Riding the crypto surge: Twitter’s NFT profiles and what’s next


Willem Lent

Following the introduction of Twitter’s hexagonal NFT profile picture option, every user encountered this banner upon visiting their own profile.

Willem Lent, Section Editor

Following the explosion of NFTs on Twitter late last year, the site has made the decision to introduce NFT-based profile options to their platform. Twitter has decided to integrate a crypto-wallet into the platform in addition to crypto-related ads and hexagonal profile pictures for NFT owners. The changes went live on January 20 and so far the rampant discussion has not died down. 

For the uninitiated, NFT stands for Non-Fungible Token and they are designed to be one of a kind digital assets purchased for cryptocurrency. All NFT transactions are logged on the blockchain, a digital ledger meant to legitimize said transactions.They are in essence collectors items that only exist in digital space—if you were to buy one you’d essentially just have a receipt rather than both that and a product. 

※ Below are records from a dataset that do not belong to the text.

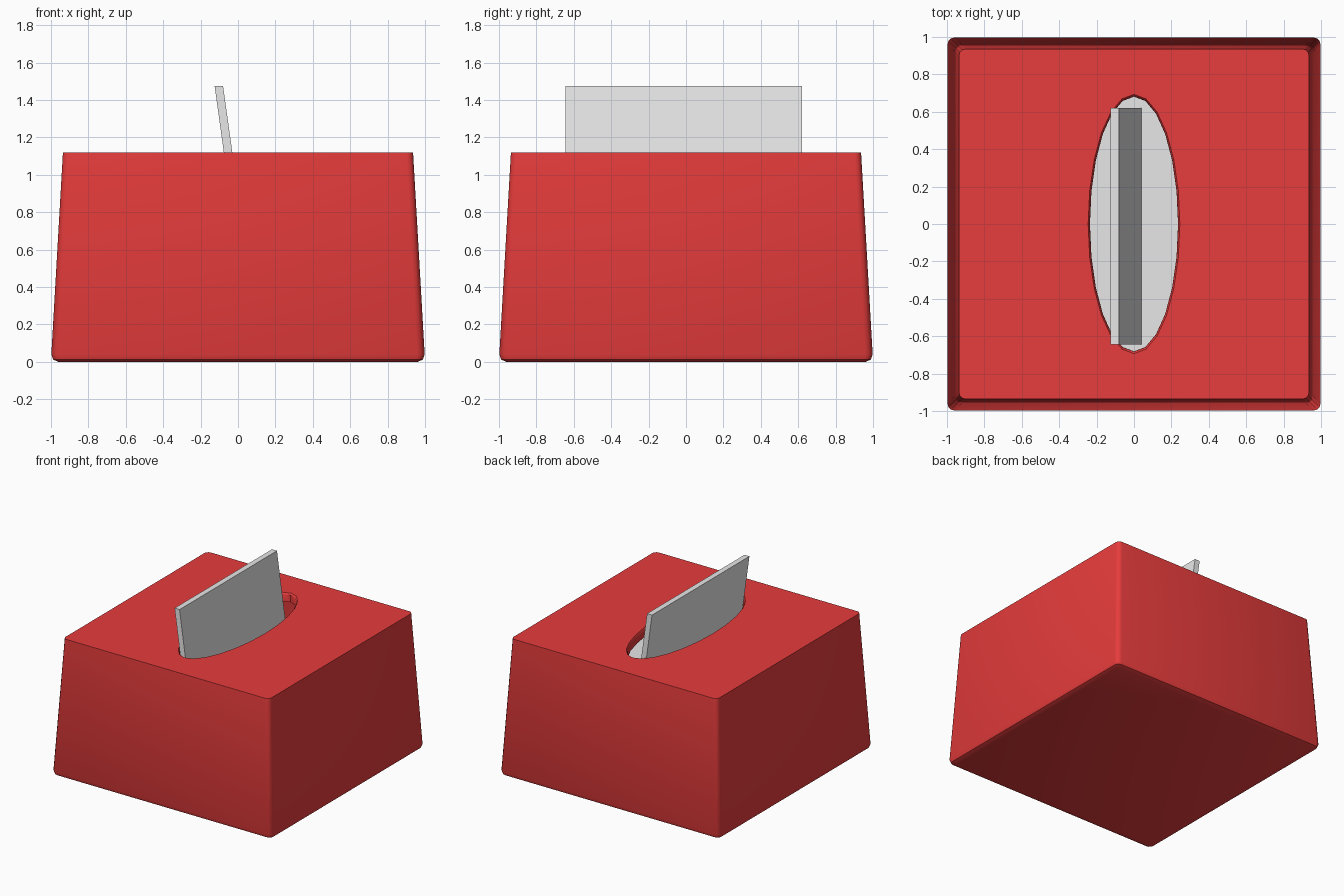
import bpy, bmesh, math

if "Cube" in bpy.data.objects:
    bpy.data.objects.remove(bpy.data.objects["Cube"])


def material(name, rgb):
    m = bpy.data.materials.new(name)
    m.diffuse_color = (*rgb, 1)
    m.use_nodes = True
    m.node_tree.nodes["Principled BSDF"].inputs["Base Color"].default_value = m.diffuse_color
    return m


RED = material("red", (0.8, 0.045, 0.045))
WHITE = material("white_paper", (0.8, 0.8, 0.8))


def loft(name, rings, mat):
    """Closed solid through a list of equal-length point rings."""
    bm = bmesh.new()
    vs = [[bm.verts.new(p) for p in r] for r in rings]
    n = len(vs[0])
    for a, b in zip(vs, vs[1:]):
        for i in range(n):
            j = (i + 1) % n
            bm.faces.new((a[i], a[j], b[j], b[i]))
    bm.faces.new(vs[0][::-1])
    bm.faces.new(vs[-1])
    bmesh.ops.recalc_face_normals(bm, faces=bm.faces)
    me = bpy.data.meshes.new(name)
    bm.to_mesh(me)
    bm.free()
    ob = bpy.data.objects.new(name, me)
    bpy.context.collection.objects.link(ob)
    me.materials.append(mat)
    return ob


def square(h, r, z, seg=3):
    """Rounded square ring of half size h and corner radius r."""
    pts = []
    for c, (sx, sy) in enumerate(((1, 1), (-1, 1), (-1, -1), (1, -1))):
        for k in range(seg + 1):
            a = math.pi / 2 * (c + k / seg)
            pts.append((sx * (h - r) + r * math.cos(a),
                        sy * (h - r) + r * math.sin(a), z))
    return pts


def ellipse(rx, ry, z, n=24):
    return [(rx * math.cos(2 * math.pi * i / n),
             ry * math.sin(2 * math.pi * i / n), z) for i in range(n)]


def cut(ob, cutter):
    mod = ob.modifiers.new("cut", "BOOLEAN")
    mod.operation = "DIFFERENCE"
    mod.solver = "EXACT"
    mod.object = cutter
    bpy.context.view_layer.objects.active = ob
    bpy.ops.object.modifier_apply(modifier=mod.name)
    bpy.data.objects.remove(cutter)


# Tapered box with softly rounded bottom and upright edges
box = loft("tissue_box", [square(0.96, 0.03, 0.0), square(0.988, 0.035, 0.012),
                          square(0.998, 0.04, 0.04), square(0.936, 0.035, 1.12)], RED)

# Hollow inside, then the oval opening in the lid
cut(box, loft("cavity_cutter", [square(0.93, 0.03, 0.06), square(0.875, 0.03, 1.05)], RED))
cut(box, loft("opening_cutter", [ellipse(0.235, 0.68, 1.0), ellipse(0.236, 0.682, 1.108),
                                 ellipse(0.246, 0.694, 1.121), ellipse(0.246, 0.694, 1.2)], RED))

# Stack of tissues inside the box
loft("tissue_stack", [square(0.929, 0.03, 0.06), square(0.898, 0.03, 0.62)], WHITE)


# Leaning tissue sheet pulled out through the opening
def sheet_ring(xa, xb, z):
    return [(xa, -0.645, z), (xb, -0.645, z), (xb, 0.62, z), (xa, 0.62, z)]


loft("tissue_sheet", [sheet_ring(-0.005, 0.041, 0.61),
                      sheet_ring(-0.125, -0.08, 1.475)], WHITE)

# Smooth shading with sharp edges on the box
bpy.ops.object.select_all(action="DESELECT")
box.select_set(True)
bpy.context.view_layer.objects.active = box
bpy.ops.object.shade_smooth_by_angle(angle=math.radians(40))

While some argue that NFTs open a new avenue for artwork and its consumption, others argue against their consumption for environmental and moral reasons such as art theft and the consumption of electricity for crypto mining.

As the forefront of social media platforms integrating NFT and crypto into their systems, Twitter has become engulfed in dialog about the direct integration of crypto into the platform. The preexisting back and forth attacks from both sides of the issue have only intensified, especially with celebrities like Paris Hilton, Jimmy Fallon, Logan Paul, and even Serena Williams purchasing NFTs and making posts about them. In addition to amplifying backlash, these purchases also make NFTs more mainstream—and also more expensive. 

The proliferation of NFTs on Twitter has mirrored the surge of other internet-based marketing plans. Last October, Mark Zuckerberg announced his plans to rebrand Facebook into Meta with the goal of introducing “people to shared virtual worlds and experiences across different software and hardware platforms,” (Frenkel 4). Since then, the company has been gearing up to fully delve into virtual experiences, from meetings to parties. 

YouTube CEO Susan Wojcicki has also stated that the company could delve into NFTs in the near future following Twitter’s integration. Even Walmart has made early steps towards creating virtual shopping options to completely avoid going to the store in person for a more seamless experience. 

At just the start of the year, the spread of virtual assets and metaverse technology has already grown immensely from the end of last year, and is likely only to continue to grow in influence as the Covid pandemic continues. Critics of the systems will likely only maintain their positions as more and more companies continue to try and integrate a potential new source of income into their platforms and experiences.